→ **To do**: From the first line of the records below through the line with "const geometry = new", output each line exactly; skip the pictures.

Plain-text document sources
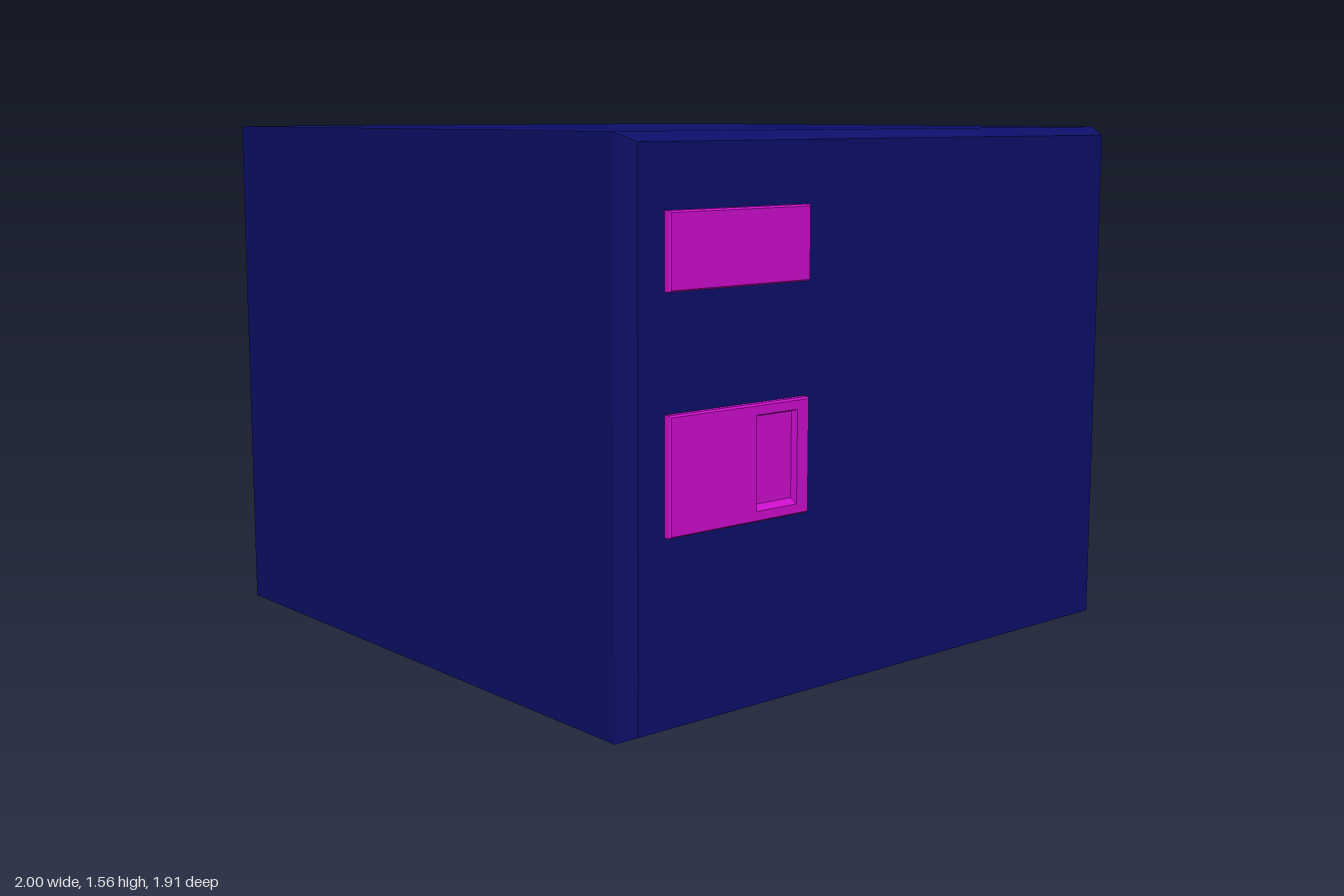
import * as THREE from 'three';

const navy = new THREE.MeshStandardMaterial({ color: 0x0b0f68 });
const magenta = new THREE.MeshStandardMaterial({ color: 0xcc0ccc });

// Skins a closed solid over rectangular rings [x, y0, y1, z0, z1] and caps both ends.
function loft(name, material, rings) {
  const corners = rings.map(([x, y0, y1, z0, z1]) =>
    [[x, y0, z1], [x, y0, z0], [x, y1, z0], [x, y1, z1]]);
  const points = [];
  const quad = (a, b, c, d) => points.push(...a, ...b, ...c, ...a, ...c, ...d);
  for (let r = 0; r < corners.length - 1; r++) {
    const a = corners[r], b = corners[r + 1];
    for (let i = 0; i < 4; i++) {
      const j = (i + 1) % 4;
      quad(a[i], a[j], b[j], b[i]);
    }
  }
  quad(...[...corners[0]].reverse());
  quad(...corners[corners.length - 1]);
  const geometry = new THREE.BufferGeometry();
  geometry.setAttribute('position', new THREE.Float32BufferAttribute(points, 3));
  geometry.computeVertexNormals();
  const mesh = new THREE.Mesh(geometry, material);
  mesh.name = name;
  return mesh;
}

export function createModel() {
  const model = new THREE.Group();
  model.name = 'cabinet';

  // Case with one chamfered face
  model.add(loft('case', navy, [
    [-1, 0, 1.56, -0.957, 0.957],
    [0.917, 0, 1.56, -0.957, 0.957],
    [0.977, 0.027, 1.535, -0.928, 0.928],
  ]));

  // Plain upper panel
  model.add(loft('upperPanel', magenta, [
    [0.97, 1.162, 1.366, 0.35, 0.84],
    [0.993, 1.162, 1.366, 0.35, 0.84],
    [1, 1.167, 1.361, 0.354, 0.836],
  ]));

  // Lower panel, its last rings folding inward into a recess with a sloped sill
  model.add(loft('lowerPanel', magenta, [
    [0.97, 0.535, 0.852, 0.35, 0.84],
    [0.993, 0.535, 0.852, 0.35, 0.84],
    [1, 0.54, 0.847, 0.354, 0.836],
    [1, 0.565, 0.822, 0.395, 0.542],
    [0.982, 0.58, 0.816, 0.4, 0.537],
  ]));

  return model;
}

→ **Output for this exercise**:
import * as THREE from 'three';

const navy = new THREE.MeshStandardMaterial({ color: 0x0b0f68 });
const magenta = new THREE.MeshStandardMaterial({ color: 0xcc0ccc });

// Skins a closed solid over rectangular rings [x, y0, y1, z0, z1] and caps both ends.
function loft(name, material, rings) {
  const corners = rings.map(([x, y0, y1, z0, z1]) =>
    [[x, y0, z1], [x, y0, z0], [x, y1, z0], [x, y1, z1]]);
  const points = [];
  const quad = (a, b, c, d) => points.push(...a, ...b, ...c, ...a, ...c, ...d);
  for (let r = 0; r < corners.length - 1; r++) {
    const a = corners[r], b = corners[r + 1];
    for (let i = 0; i < 4; i++) {
      const j = (i + 1) % 4;
      quad(a[i], a[j], b[j], b[i]);
    }
  }
  quad(...[...corners[0]].reverse());
  quad(...corners[corners.length - 1]);
  const geometry = new THREE.BufferGeometry();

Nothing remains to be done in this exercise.